§ Aim of the exercise: Filter the entries below, keeping every line that has the word "grey".

§ Source records:
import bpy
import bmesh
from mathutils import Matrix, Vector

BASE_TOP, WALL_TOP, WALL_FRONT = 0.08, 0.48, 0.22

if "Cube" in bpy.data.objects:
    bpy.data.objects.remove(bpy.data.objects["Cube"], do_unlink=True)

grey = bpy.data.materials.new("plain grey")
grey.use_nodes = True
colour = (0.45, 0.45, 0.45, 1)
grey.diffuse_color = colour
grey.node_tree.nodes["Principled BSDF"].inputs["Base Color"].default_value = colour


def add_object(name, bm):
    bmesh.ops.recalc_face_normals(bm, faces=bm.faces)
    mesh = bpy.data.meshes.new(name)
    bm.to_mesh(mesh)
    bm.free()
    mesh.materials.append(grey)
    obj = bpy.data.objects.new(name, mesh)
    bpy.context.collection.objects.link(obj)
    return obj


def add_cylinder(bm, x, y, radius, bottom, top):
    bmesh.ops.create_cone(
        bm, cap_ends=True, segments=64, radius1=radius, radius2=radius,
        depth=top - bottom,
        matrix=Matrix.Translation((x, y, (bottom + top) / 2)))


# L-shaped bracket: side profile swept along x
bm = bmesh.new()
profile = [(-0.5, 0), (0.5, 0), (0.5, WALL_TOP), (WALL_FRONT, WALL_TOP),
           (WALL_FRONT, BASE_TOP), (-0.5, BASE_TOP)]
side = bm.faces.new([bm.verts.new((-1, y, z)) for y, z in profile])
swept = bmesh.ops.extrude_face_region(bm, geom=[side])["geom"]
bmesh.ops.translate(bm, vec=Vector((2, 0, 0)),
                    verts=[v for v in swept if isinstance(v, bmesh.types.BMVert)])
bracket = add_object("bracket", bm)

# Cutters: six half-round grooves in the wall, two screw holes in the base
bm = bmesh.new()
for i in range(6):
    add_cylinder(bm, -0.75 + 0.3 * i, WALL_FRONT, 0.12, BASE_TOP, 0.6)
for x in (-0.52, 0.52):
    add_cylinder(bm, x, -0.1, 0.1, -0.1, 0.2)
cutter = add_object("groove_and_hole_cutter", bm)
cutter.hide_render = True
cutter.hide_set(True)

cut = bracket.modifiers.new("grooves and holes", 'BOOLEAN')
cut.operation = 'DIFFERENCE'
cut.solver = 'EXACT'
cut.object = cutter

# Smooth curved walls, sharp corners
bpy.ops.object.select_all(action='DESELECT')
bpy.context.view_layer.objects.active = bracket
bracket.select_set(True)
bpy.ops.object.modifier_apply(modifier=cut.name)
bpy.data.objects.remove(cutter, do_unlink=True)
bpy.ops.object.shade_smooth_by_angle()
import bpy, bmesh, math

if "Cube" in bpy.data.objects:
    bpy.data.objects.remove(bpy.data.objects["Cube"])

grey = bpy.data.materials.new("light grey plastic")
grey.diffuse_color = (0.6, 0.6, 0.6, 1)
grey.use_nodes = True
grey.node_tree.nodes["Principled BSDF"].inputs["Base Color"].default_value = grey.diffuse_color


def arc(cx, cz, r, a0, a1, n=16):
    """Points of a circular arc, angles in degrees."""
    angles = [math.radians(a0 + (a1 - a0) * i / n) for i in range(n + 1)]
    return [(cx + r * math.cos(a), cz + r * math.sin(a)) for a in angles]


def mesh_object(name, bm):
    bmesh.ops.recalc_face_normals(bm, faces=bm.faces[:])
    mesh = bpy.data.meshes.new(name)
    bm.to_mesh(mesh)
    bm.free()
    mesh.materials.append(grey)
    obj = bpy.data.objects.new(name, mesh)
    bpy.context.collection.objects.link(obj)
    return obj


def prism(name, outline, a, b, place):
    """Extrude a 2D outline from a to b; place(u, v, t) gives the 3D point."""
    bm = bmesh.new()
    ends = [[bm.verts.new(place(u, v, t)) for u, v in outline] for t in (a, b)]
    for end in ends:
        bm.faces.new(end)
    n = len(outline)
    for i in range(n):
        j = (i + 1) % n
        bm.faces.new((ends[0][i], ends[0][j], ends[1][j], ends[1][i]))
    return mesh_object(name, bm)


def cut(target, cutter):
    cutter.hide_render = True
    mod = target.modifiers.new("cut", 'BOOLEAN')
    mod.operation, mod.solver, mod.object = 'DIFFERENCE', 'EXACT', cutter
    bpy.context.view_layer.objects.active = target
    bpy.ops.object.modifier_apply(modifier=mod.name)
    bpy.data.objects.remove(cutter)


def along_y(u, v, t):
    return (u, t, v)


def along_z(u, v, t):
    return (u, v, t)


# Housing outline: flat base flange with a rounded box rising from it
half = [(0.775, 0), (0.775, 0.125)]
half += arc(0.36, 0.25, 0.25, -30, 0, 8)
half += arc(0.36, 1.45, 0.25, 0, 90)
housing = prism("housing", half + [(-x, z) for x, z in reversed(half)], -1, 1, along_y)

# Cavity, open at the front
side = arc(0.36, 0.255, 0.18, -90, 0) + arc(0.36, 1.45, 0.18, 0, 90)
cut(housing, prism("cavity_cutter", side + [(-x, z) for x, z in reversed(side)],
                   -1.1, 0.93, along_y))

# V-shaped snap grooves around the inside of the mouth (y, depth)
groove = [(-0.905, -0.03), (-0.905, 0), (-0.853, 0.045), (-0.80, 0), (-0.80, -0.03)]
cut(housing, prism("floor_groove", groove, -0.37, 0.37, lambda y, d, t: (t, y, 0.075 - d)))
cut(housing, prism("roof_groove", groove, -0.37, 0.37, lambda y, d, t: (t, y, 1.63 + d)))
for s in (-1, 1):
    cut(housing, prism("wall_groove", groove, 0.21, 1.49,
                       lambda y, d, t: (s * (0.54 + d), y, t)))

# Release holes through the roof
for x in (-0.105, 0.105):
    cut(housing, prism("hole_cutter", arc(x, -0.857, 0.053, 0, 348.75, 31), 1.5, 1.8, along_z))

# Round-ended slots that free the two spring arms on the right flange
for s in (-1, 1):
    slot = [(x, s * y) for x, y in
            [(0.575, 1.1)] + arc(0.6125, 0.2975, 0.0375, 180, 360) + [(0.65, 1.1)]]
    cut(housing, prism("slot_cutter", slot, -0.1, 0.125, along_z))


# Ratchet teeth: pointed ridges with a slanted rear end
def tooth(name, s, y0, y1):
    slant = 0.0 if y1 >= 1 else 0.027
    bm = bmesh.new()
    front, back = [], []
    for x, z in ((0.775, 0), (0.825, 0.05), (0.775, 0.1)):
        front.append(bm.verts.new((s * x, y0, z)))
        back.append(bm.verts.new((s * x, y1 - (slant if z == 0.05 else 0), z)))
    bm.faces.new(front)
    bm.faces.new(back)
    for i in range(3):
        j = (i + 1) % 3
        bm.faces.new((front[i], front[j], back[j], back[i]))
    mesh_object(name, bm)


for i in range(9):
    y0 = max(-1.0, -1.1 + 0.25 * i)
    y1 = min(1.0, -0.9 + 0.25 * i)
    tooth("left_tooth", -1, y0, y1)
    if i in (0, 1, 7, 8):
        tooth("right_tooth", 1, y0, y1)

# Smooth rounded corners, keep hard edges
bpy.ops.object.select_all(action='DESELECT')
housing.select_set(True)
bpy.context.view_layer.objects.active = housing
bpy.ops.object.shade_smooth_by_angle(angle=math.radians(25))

§ Result of the task:
grey = bpy.data.materials.new("plain grey")
grey.use_nodes = True
grey.diffuse_color = colour
grey.node_tree.nodes["Principled BSDF"].inputs["Base Color"].default_value = colour
    mesh.materials.append(grey)
grey = bpy.data.materials.new("light grey plastic")
grey.diffuse_color = (0.6, 0.6, 0.6, 1)
grey.use_nodes = True
grey.node_tree.nodes["Principled BSDF"].inputs["Base Color"].default_value = grey.diffuse_color
    mesh.materials.append(grey)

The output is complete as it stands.